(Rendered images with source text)
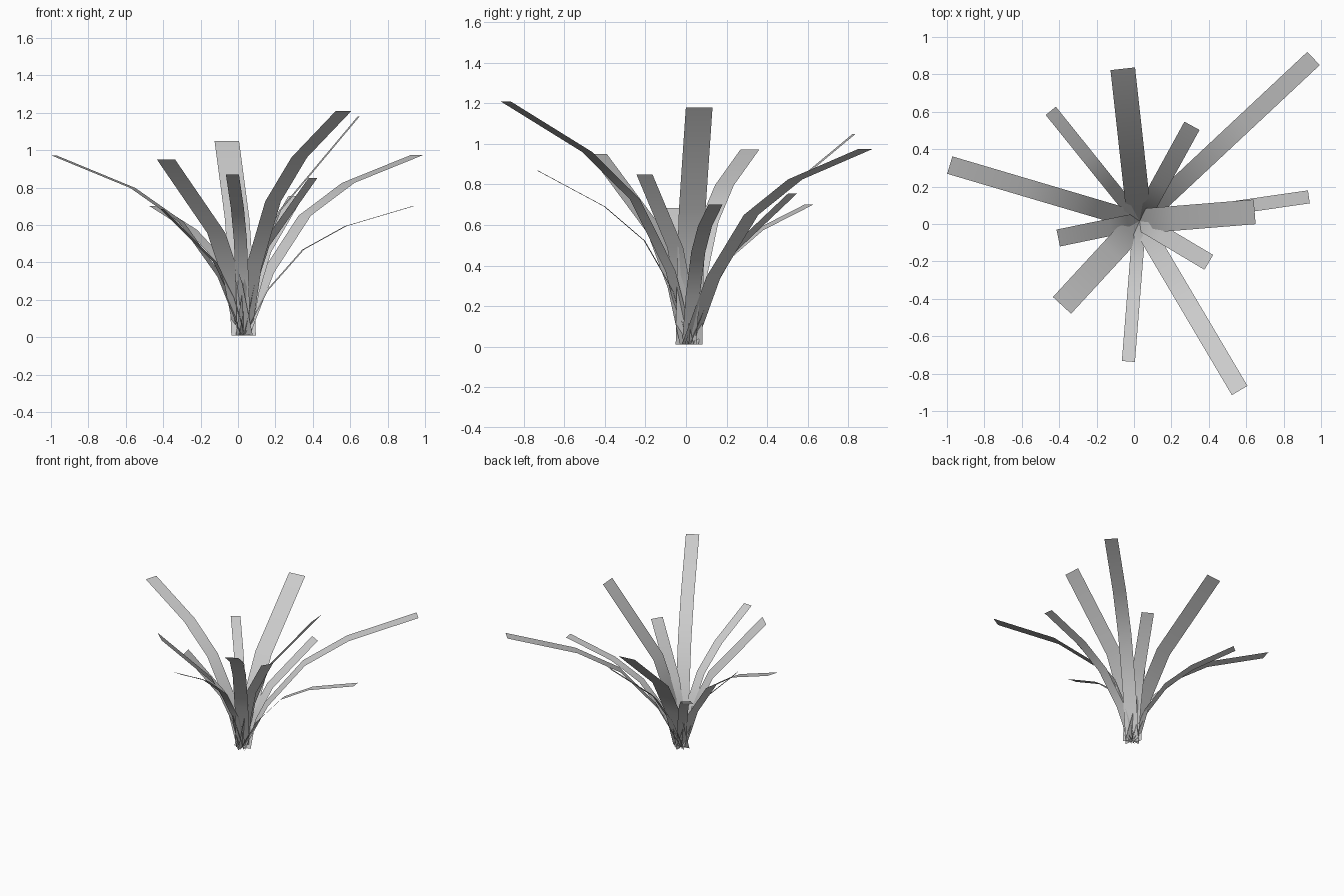
import bpy
import bmesh
from mathutils import Vector

cube = bpy.data.objects.get("Cube")
if cube:
    bpy.data.objects.remove(cube, do_unlink=True)

grey = bpy.data.materials.new("leaf grey")
grey.use_nodes = True
colour = (0.6, 0.6, 0.6, 1)
grey.diffuse_color = colour
grey.node_tree.nodes["Principled BSDF"].inputs["Base Color"].default_value = colour

ROOT = Vector((0.03, 0.015, 0.01))
UP = Vector((0, 0, 1))

# Bend of a blade: distance along the line from root to tip, and bulge above it
ARCHED = [(0, 0), (0.215, 0.1), (0.465, 0.15), (0.69, 0.117), (1, 0)]
STIFF = [(0, 0), (0.25, 0.075), (0.515, 0.105), (1, 0)]


def blade(name, tip, width, bend):
    """Flat ribbon from the root to the tip, bulging upwards along the bend."""
    chord = Vector(tip) - ROOT
    side = chord.cross(UP).normalized()
    bulge = side.cross(chord)
    bm = bmesh.new()
    rows = []
    for along, rise in bend:
        p = ROOT + chord * along + bulge * rise
        rows.append([bm.verts.new(p + side * s * width / 2) for s in (-1, 1)])
    for (a, b), (c, d) in zip(rows, rows[1:]):
        bm.faces.new((a, b, d, c))
    mesh = bpy.data.meshes.new(name)
    bm.to_mesh(mesh)
    bm.free()
    mesh.materials.append(grey)
    mesh.shade_smooth()
    obj = bpy.data.objects.new(name, mesh)
    bpy.context.collection.objects.link(obj)


# Each kind of blade: width, bend and the tips of its three copies
KINDS = {
    "wide_blade": (0.132, STIFF,
                   [(-0.06, 0.83, 1.05), (0.645, 0.065, 1.18), (-0.385, -0.435, 0.95)]),
    "short_blade": (0.092, STIFF,
                    [(0.31, 0.525, 0.755), (0.4, -0.205, 0.85), (-0.405, -0.075, 0.685)]),
    "long_blade": (0.097, ARCHED,
                   [(0.96, 0.885, 0.975), (0.565, -0.89, 1.21), (-0.985, 0.315, 0.972)]),
    "thin_blade": (0.07, ARCHED,
                   [(0.935, 0.145, 0.7), (-0.03, -0.735, 0.87), (-0.445, 0.605, 0.7)]),
}
for kind, (width, bend, tips) in KINDS.items():
    for i, tip in enumerate(tips, 1):
        blade(f"{kind}_{i}", tip, width, bend)
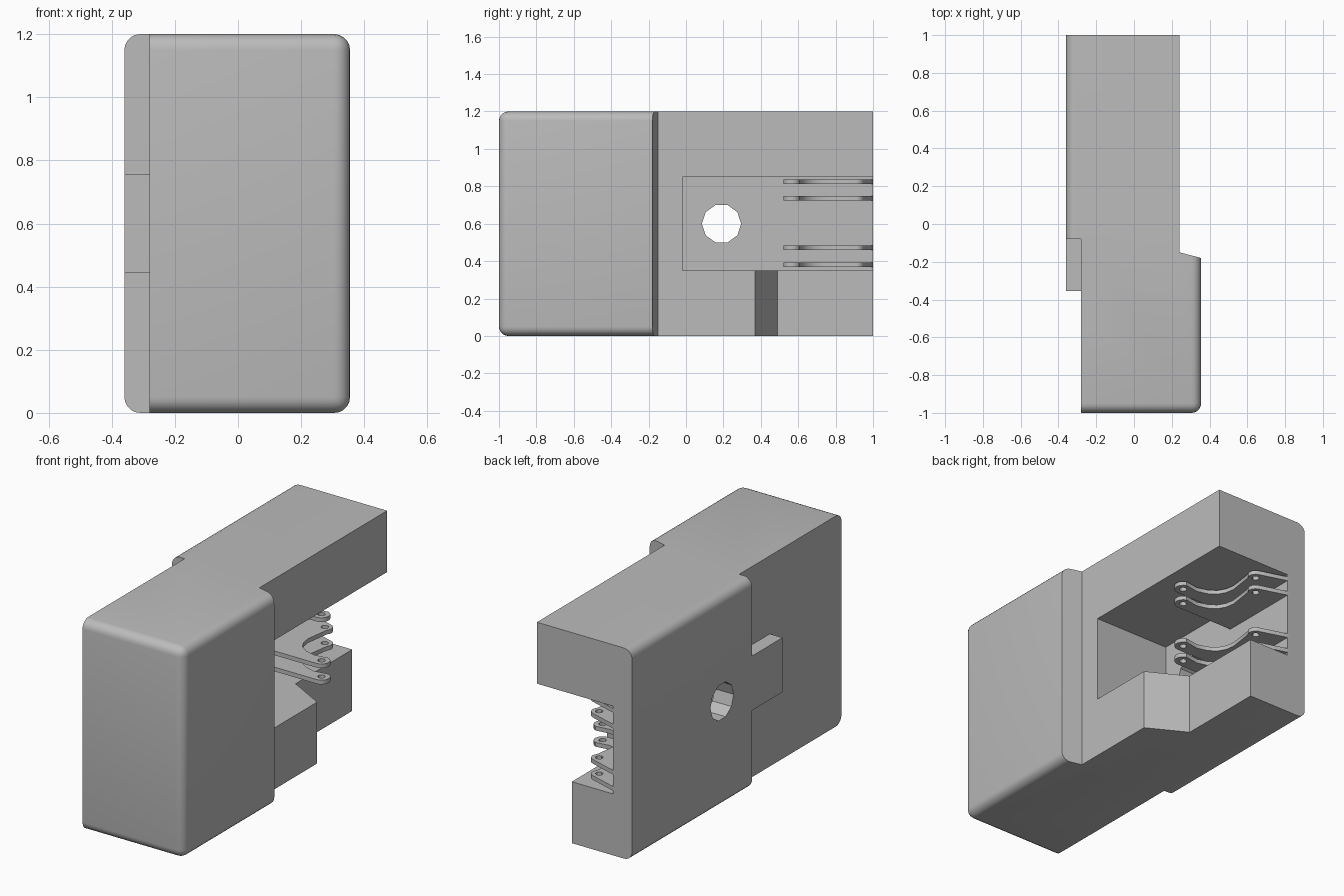
import bpy, bmesh, math
from mathutils import Vector

cube = bpy.data.objects.get("Cube")
if cube:
    bpy.data.objects.remove(cube, do_unlink=True)

grey = bpy.data.materials.new("light_grey")
grey.use_nodes = True
GREY = (0.5, 0.5, 0.5, 1)
grey.diffuse_color = GREY
grey.node_tree.nodes["Principled BSDF"].inputs["Base Color"].default_value = GREY


def prism(points, depth):
    """Extrude a flat polygon along the depth vector into a closed bmesh."""
    bm = bmesh.new()
    face = bm.faces.new([bm.verts.new(p) for p in points])
    top = bmesh.ops.extrude_face_region(bm, geom=[face])["geom"]
    moved = [v for v in top if isinstance(v, bmesh.types.BMVert)]
    bmesh.ops.translate(bm, verts=moved, vec=Vector(depth))
    bmesh.ops.recalc_face_normals(bm, faces=bm.faces)
    return bm


def make(name, bm):
    mesh = bpy.data.meshes.new(name)
    bm.to_mesh(mesh)
    bm.free()
    mesh.materials.append(grey)
    obj = bpy.data.objects.new(name, mesh)
    bpy.context.collection.objects.link(obj)
    return obj


def slab(outline, z0, z1):
    return prism([(x, y, z0) for x, y in outline], (0, 0, z1 - z0))


def box(x0, x1, y0, y1, z0, z1):
    return slab([(x0, y0), (x1, y0), (x1, y1), (x0, y1)], z0, z1)


def select(obj):
    bpy.ops.object.select_all(action='DESELECT')
    obj.select_set(True)
    bpy.context.view_layer.objects.active = obj


def cut(target, bm):
    cutter = make("cutter", bm)
    cutter.hide_render = True
    mod = target.modifiers.new("cut", 'BOOLEAN')
    mod.operation, mod.solver, mod.object = 'DIFFERENCE', 'EXACT', cutter
    select(target)
    bpy.ops.object.modifier_apply(modifier=mod.name)
    bpy.data.objects.remove(cutter, do_unlink=True)


# Housing: plan outline pulled up, with its outer edges rounded
HEIGHT, LEFT, RIGHT = 1.2, -0.36, 0.355
outline = [(-0.28, -1), (RIGHT, -1), (RIGHT, -0.18), (0.24, -0.15),
           (0.24, 1), (LEFT, 1), (LEFT, -0.355), (-0.28, -0.355)]
bm = slab(outline, 0, HEIGHT)


def rounded(edge):
    a, b = (v.co for v in edge.verts)
    upright = abs(a.z - b.z) > 0.1
    on = lambda axis, value: all(abs(p[axis] - value) < 1e-4 for p in (a, b))
    return on(0, RIGHT) and (not upright or on(1, -1)) \
        or (not upright and (on(1, -1) or on(0, LEFT)))


bmesh.ops.bevel(bm, geom=[e for e in bm.edges if rounded(e)], offset=0.05,
                offset_type='OFFSET', segments=5, profile=0.5, affect='EDGES')
housing = make("housing", bm)

# Side steps above and below the tab
cut(housing, box(-0.5, -0.28, -0.5, -0.08, -0.1, 0.445))
cut(housing, box(-0.5, -0.28, -0.5, -0.08, 0.755, 1.3))
# Contact pocket, open to the side and the back
FLOOR = -0.24
cut(housing, box(FLOOR, 0.6, -0.02, 1.1, 0.35, 0.85))
# Sloped relief in the lower arm
cut(housing, slab([(0.35, 0.31), (0.35, 1.1), (0.02, 1.1), (0.02, 0.49)], -0.1, 0.6))
# Ten-sided through hole
ring = [(-0.6, 0.19 + 0.105 * math.cos(i * math.tau / 10),
         0.6 + 0.105 * math.sin(i * math.tau / 10)) for i in range(10)]
cut(housing, prism(ring, (0.6, 0, 0)))
select(housing)
bpy.ops.object.shade_smooth_by_angle(angle=math.radians(30))


# Contact fins: two rounded lugs joined by a dipped edge, standing on the floor
def arc(cx, cy, r, start, end, steps):
    angles = [math.radians(start + (end - start) * i / steps) for i in range(steps + 1)]
    return [(cx + r * math.cos(a), cy + r * math.sin(a)) for a in angles]


LUGS = [(0.13, 0.566), (-0.09, 0.91)]
fin = [(FLOOR - 0.01, 0.52)]
fin += arc(*LUGS[0], 0.046, -90, 75, 8)
fin += [(0.06, 0.598), (0.0, 0.615), (-0.045, 0.645), (-0.07, 0.69),
        (-0.078, 0.74), (-0.07, 0.80)]
fin += arc(*LUGS[1], 0.042, -40, 70, 6)
fin += [(FLOOR, 1), (FLOOR - 0.01, 1)]

for number, z in enumerate((0.38, 0.472, 0.735, 0.825), 1):
    blade = make(f"contact_fin_{number}", slab(fin, z - 0.012, z + 0.012))
    for x, y in LUGS:
        cut(blade, slab(arc(x, y, 0.02, 0, 330, 11), z - 0.1, z + 0.1))
    select(blade)
    bpy.ops.object.shade_smooth_by_angle(angle=math.radians(30))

**About this task**
Write down again, exactly as given, only the lines above that fall from the line with "mod.operation, mod.solver, mod.object" to the line with "bm = slab(outline, 0, HEIGHT)", inclusive.

**Final answer**
    mod.operation, mod.solver, mod.object = 'DIFFERENCE', 'EXACT', cutter
    select(target)
    bpy.ops.object.modifier_apply(modifier=mod.name)
    bpy.data.objects.remove(cutter, do_unlink=True)


# Housing: plan outline pulled up, with its outer edges rounded
HEIGHT, LEFT, RIGHT = 1.2, -0.36, 0.355
outline = [(-0.28, -1), (RIGHT, -1), (RIGHT, -0.18), (0.24, -0.15),
           (0.24, 1), (LEFT, 1), (LEFT, -0.355), (-0.28, -0.355)]
bm = slab(outline, 0, HEIGHT)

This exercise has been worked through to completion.